Tom and his team brought the young woman into the treatment tent and explained her injuries to the doctor. The doctor told him that they could not take her – she had a spinal injury. As Tom was narrating this part to me, the horror of that relived moment brought him to tears. What Tom had been up against was medical triage. There were too many severe injuries and she was being judged to die and save the resources for those who have a chance at recovery with more quality of life. Tom simply could not take “No” for an answer and explained to the doctor in a “clear” voice what effort has been done to save this young woman and what she had been through. He instructed his team to place her in the treatment area off in the corner and commanded the doctor to fulfill his duties. An emergency colostomy was suggested. Tom rarely gets forceful or adamant with people but when he does they are looking up at someone about 6’5”.
That is where this particular part of the story ends. She had zero chance up on the mountain under the care of an adolescent brother.

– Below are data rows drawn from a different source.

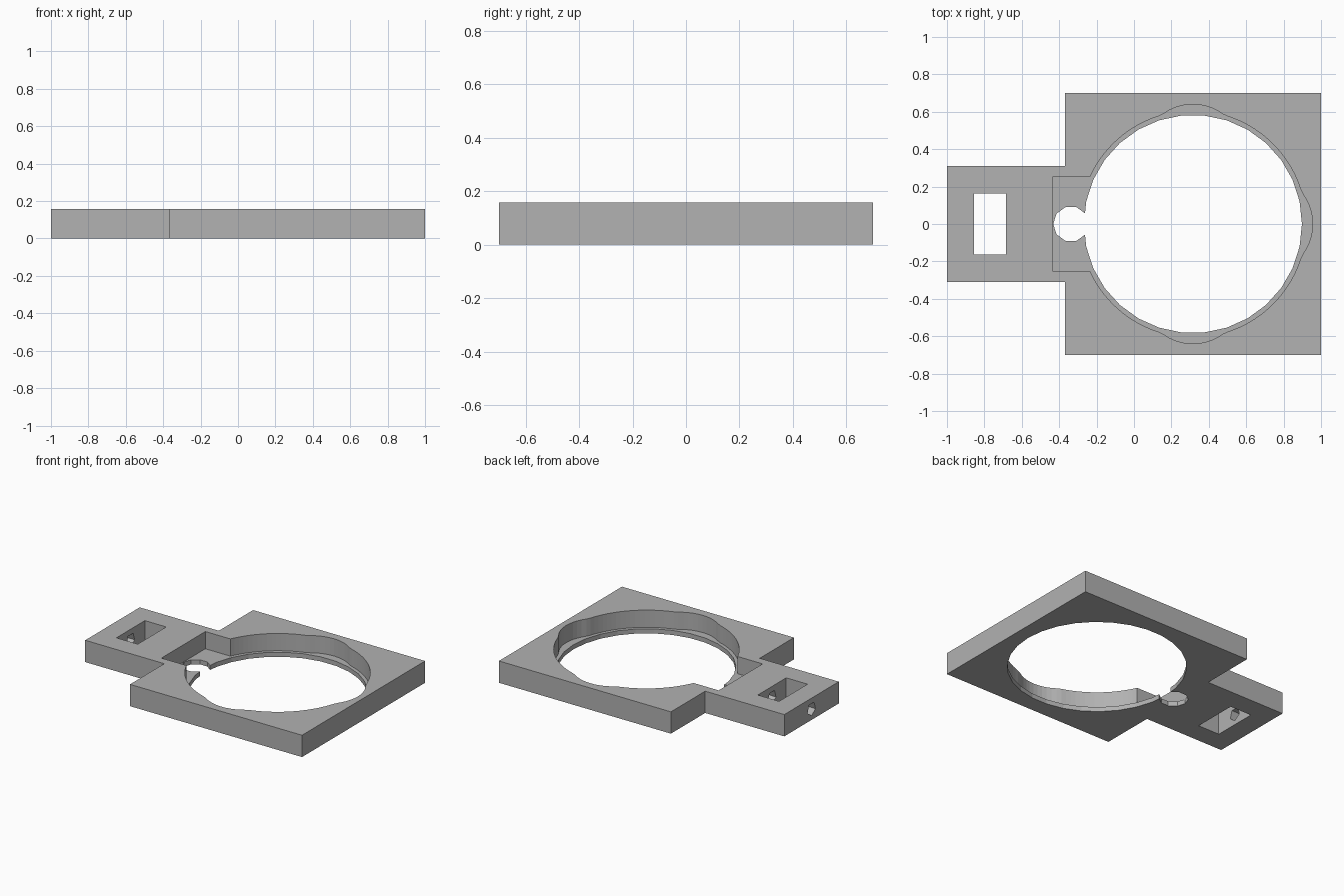
import bpy, bmesh
from math import sin, cos, sqrt, pi, radians, asin

cube = bpy.data.objects.get("Cube")
if cube:
    bpy.data.objects.remove(cube, do_unlink=True)

THICK, LIP = 0.157, 0.033      # plate height, height of the retaining lip
CX = 0.315                     # centre of the large ring
POCKET_X, POCKET_Y = -0.435, 0.25

grey = bpy.data.materials.new("plain grey")
grey.use_nodes = True
colour = (0.445, 0.445, 0.445, 1)
grey.diffuse_color = colour
grey.node_tree.nodes["Principled BSDF"].inputs["Base Color"].default_value = colour


def prism(name, outline, low, high, axis="z"):
    """Extrude a closed outline along z, or a (y, z) outline along x."""
    place = (lambda p, h: (p[0], p[1], h)) if axis == "z" else (lambda p, h: (h, p[0], p[1]))
    bm = bmesh.new()
    face = bm.faces.new([bm.verts.new(place(p, low)) for p in outline])
    top = bmesh.ops.extrude_face_region(bm, geom=[face])["geom"]
    shift = place((0, 0), high - low)
    bmesh.ops.translate(bm, vec=shift, verts=[g for g in top if isinstance(g, bmesh.types.BMVert)])
    bmesh.ops.recalc_face_normals(bm, faces=bm.faces)
    mesh = bpy.data.meshes.new(name)
    bm.to_mesh(mesh)
    bm.free()
    mesh.materials.append(grey)
    obj = bpy.data.objects.new(name, mesh)
    bpy.context.collection.objects.link(obj)
    return obj


def ring(cx, cy, radius, sides, start=0.0):
    return [(cx + radius * cos(start + 2 * pi * i / sides),
             cy + radius * sin(start + 2 * pi * i / sides)) for i in range(sides)]


def rect(x0, x1, y0, y1):
    return [(x0, y0), (x1, y0), (x1, y1), (x0, y1)]


def recess_radius(angle):
    """Round recess with a shallow bulge at the right, back and front."""
    reach, bulge = 0.37, 0.27
    r = 0.605
    for centre in (-pi / 2, 0, pi / 2):
        a = angle - centre
        inside = bulge ** 2 - (reach * sin(a)) ** 2
        if cos(a) > 0 and inside > 0:
            r = max(r, reach * cos(a) + sqrt(inside))
    return r


# Plate with a narrower tab at the left of the outline
half = [(1, 0.7), (-0.37, 0.7), (-0.37, 0.31), (-1, 0.31)]
plate = prism("holder_plate", half + [(x, -y) for x, y in reversed(half)], 0, THICK)

# Upper recess, opening into a square pocket
limit = pi - asin(POCKET_Y / 0.605)
steps = 104
recess = []
for i in range(steps + 1):
    a = -limit + 2 * limit * i / steps
    r = recess_radius(a)
    recess.append((CX + r * cos(a), r * sin(a)))
recess += [(POCKET_X, POCKET_Y), (POCKET_X, -POCKET_Y)]

# Pentagonal screw hole with a corner pointing down
screw = ring(0, THICK / 2, 0.048, 5, radians(-90))

cutters = [
    prism("recess_cutter", recess, LIP, 0.3),
    prism("opening_cutter", ring(CX, 0, 0.583, 30), -0.1, 0.3),
    prism("notch_cutter", ring(-0.337, 0, 0.095, 10), -0.1, 0.3),
    prism("nut_slot_cutter", rect(-0.855, -0.685, -0.162, 0.162), -0.1, 0.3),
    prism("screw_hole_cutter", screw, -1.1, -0.55, "x"),
]

# Cut each opening and discard its cutter
bpy.context.view_layer.objects.active = plate
for cutter in cutters:
    cutter.hide_render = True
    mod = plate.modifiers.new(cutter.name, "BOOLEAN")
    mod.operation = "DIFFERENCE"
    mod.solver = "EXACT"
    mod.object = cutter
    bpy.ops.object.modifier_apply(modifier=mod.name)
    bpy.data.objects.remove(cutter, do_unlink=True)
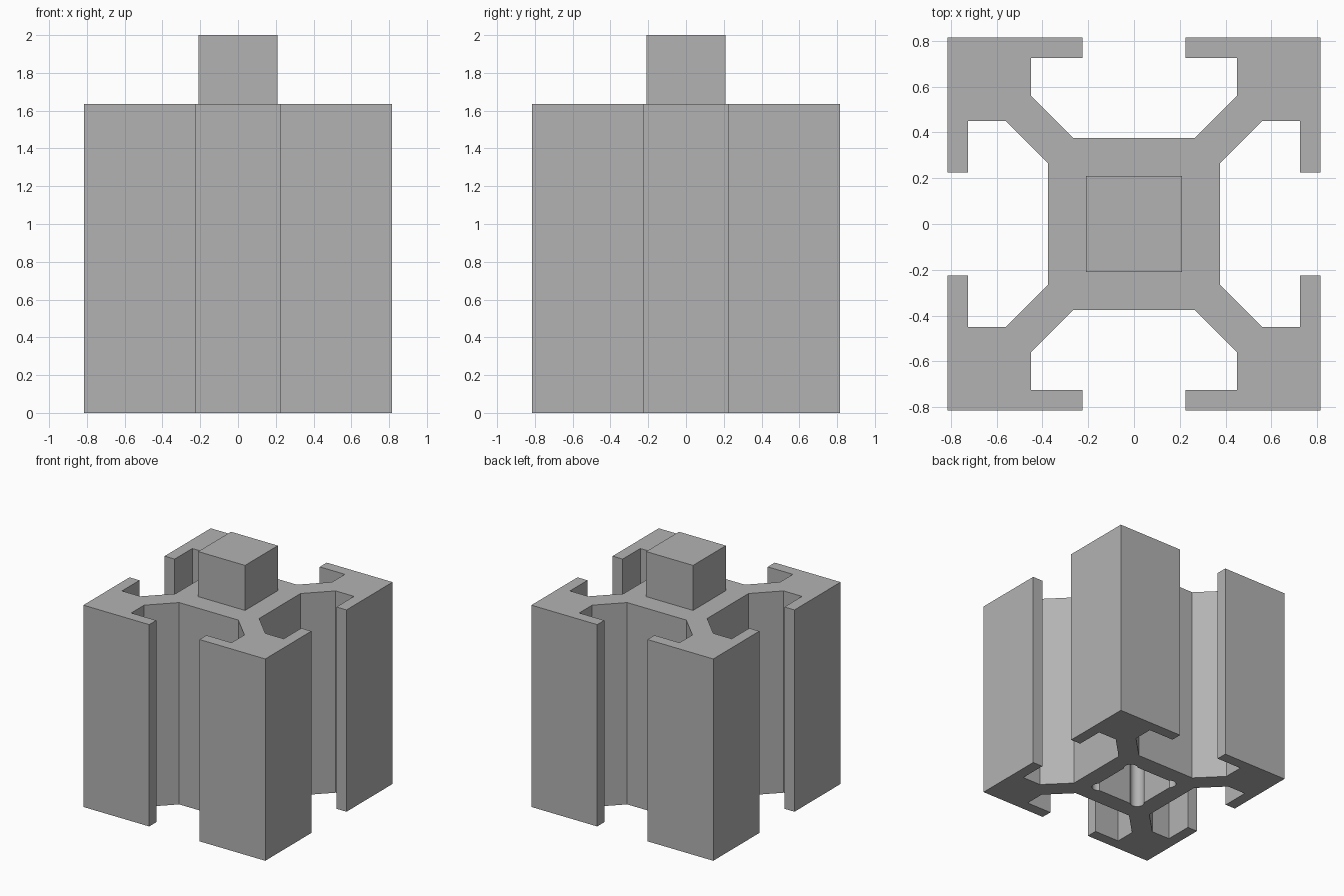
import bpy
import bmesh
from math import cos, sin, pi, radians
from mathutils import Matrix, Vector

BODY_TOP = 1.635
POST_TOP = 2.0
SOCKET_DEPTH = 0.4

default = bpy.data.objects.get("Cube")
if default:
    bpy.data.objects.remove(default, do_unlink=True)

grey = bpy.data.materials.new("plain grey")
grey.use_nodes = True
colour = (0.45, 0.45, 0.45, 1.0)
grey.diffuse_color = colour
grey.node_tree.nodes["Principled BSDF"].inputs["Base Color"].default_value = colour


def four_fold(points):
    """Repeat an outline section in four quarter turns."""
    return [Matrix.Rotation(k * pi / 2, 2) @ Vector(p)
            for k in range(4) for p in points]


def prism(name, outline, bottom, top):
    """Extrude a closed counter-clockwise outline between two heights."""
    bm = bmesh.new()
    base = bm.faces.new([bm.verts.new((p[0], p[1], bottom)) for p in outline])
    extruded = bmesh.ops.extrude_face_region(bm, geom=[base], use_keep_orig=True)
    moved = [g for g in extruded["geom"] if isinstance(g, bmesh.types.BMVert)]
    bmesh.ops.translate(bm, verts=moved, vec=(0, 0, top - bottom))
    bmesh.ops.recalc_face_normals(bm, faces=bm.faces)
    mesh = bpy.data.meshes.new(name)
    bm.to_mesh(mesh)
    bm.free()
    mesh.materials.append(grey)
    obj = bpy.data.objects.new(name, mesh)
    bpy.context.collection.objects.link(obj)
    return obj


# Slotted body: one side's slot, then the outer corner, repeated around
half_slot = [(0.265, 0.375), (0.45, 0.56), (0.45, 0.725),
             (0.225, 0.725), (0.225, 0.815)]
slot = half_slot[::-1] + [(-x, y) for x, y in half_slot]
body = prism("slotted_body", four_fold(slot + [(-0.815, 0.815)]), 0, BODY_TOP)

# Square socket underneath, with a round relief in each corner
centre, radius = 0.19, 0.053
relief = []
for i in range(13):
    a = radians(-45 + 15 * i)
    relief.append((centre + radius * cos(a), centre + radius * sin(a)))
socket = prism("socket_cutter", four_fold(relief), -0.1, SOCKET_DEPTH)
socket.hide_render = True

cut = body.modifiers.new("socket", "BOOLEAN")
cut.operation = "DIFFERENCE"
cut.solver = "EXACT"
cut.object = socket
bpy.context.view_layer.objects.active = body
body.select_set(True)
bpy.ops.object.modifier_apply(modifier=cut.name)
bpy.data.objects.remove(socket, do_unlink=True)
bpy.ops.object.shade_smooth_by_angle(angle=radians(30))

# Square post on top, sized to fit the socket
prism("top_post", four_fold([(0.21, 0.21)]), BODY_TOP, POST_TOP)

She had zero chance entering the medical tent on her own. With Tom Parsons helping her she had some sort of hope for life.
At this time Tom doesn’t know whether she lived or has died. She is one of millions suffering; one of thousands that his team helped to live another day. As he pressed on with his stories I could hear Tom’s fatigue and I suggested we continue later after he rested. He wasn’t going to rest, he was going to try and find a way to bring in shelter for the masses. “If it rains, millions will die,” he said. And, he wasn’t even thinking of cholera at this point – a common dark companion to disaster and poverty.
And so, the story will continue, as does life itself. It is but one example about compassion and making a difference. You never know what that young kid will grow up to become. Opportunity and effort makes a difference. As long as there is need in the world and people like Tom Parsons are growing up and learning in places like Camp Immokalee the world can be a better place. Tom’s son, Chris, accompanied him on this quest – the “light” will spread to others. People from Camp Immokalee’s first 85 years know what this “light” means from our Candlelight Service. I couldn’t be prouder as someone, one of many that helped Tom along the way. Rarely do I see such pure dedication and effort from people benefiting others. Thus, the lessons learned are not just about compassion, but also about how to act responsibly and as a better human being.
Camp Immokalee Alumni Association, Past Chairman
Submitted by Jim Austin / Camp Immokalee Alumni Association This is a story about how the YMCA and Camp Immokalee can make a difference in the world and save lives. It does this with our young people. Through the impact of resident camping the “Y” can influence youths to embrace values our world societies desperately need. I have benefited from what the camping experience has done for me. Over a good portion of my lifetime I have seen what Camp Immokalee has done for others and how it added success to their lives. This is a story about one of those kids, Tom Parsons, now a grown man. I last saw Tom at the Camp Immokalee 100-year Anniversary and Reunion. Also attending the anniversary celebration with us was Tom’s other mentor and long-time Immokalean, Charlie Pitchford. Tom Parsons has just arrived back to his temporary home in the Dominican Republic from leading a relief and rescue…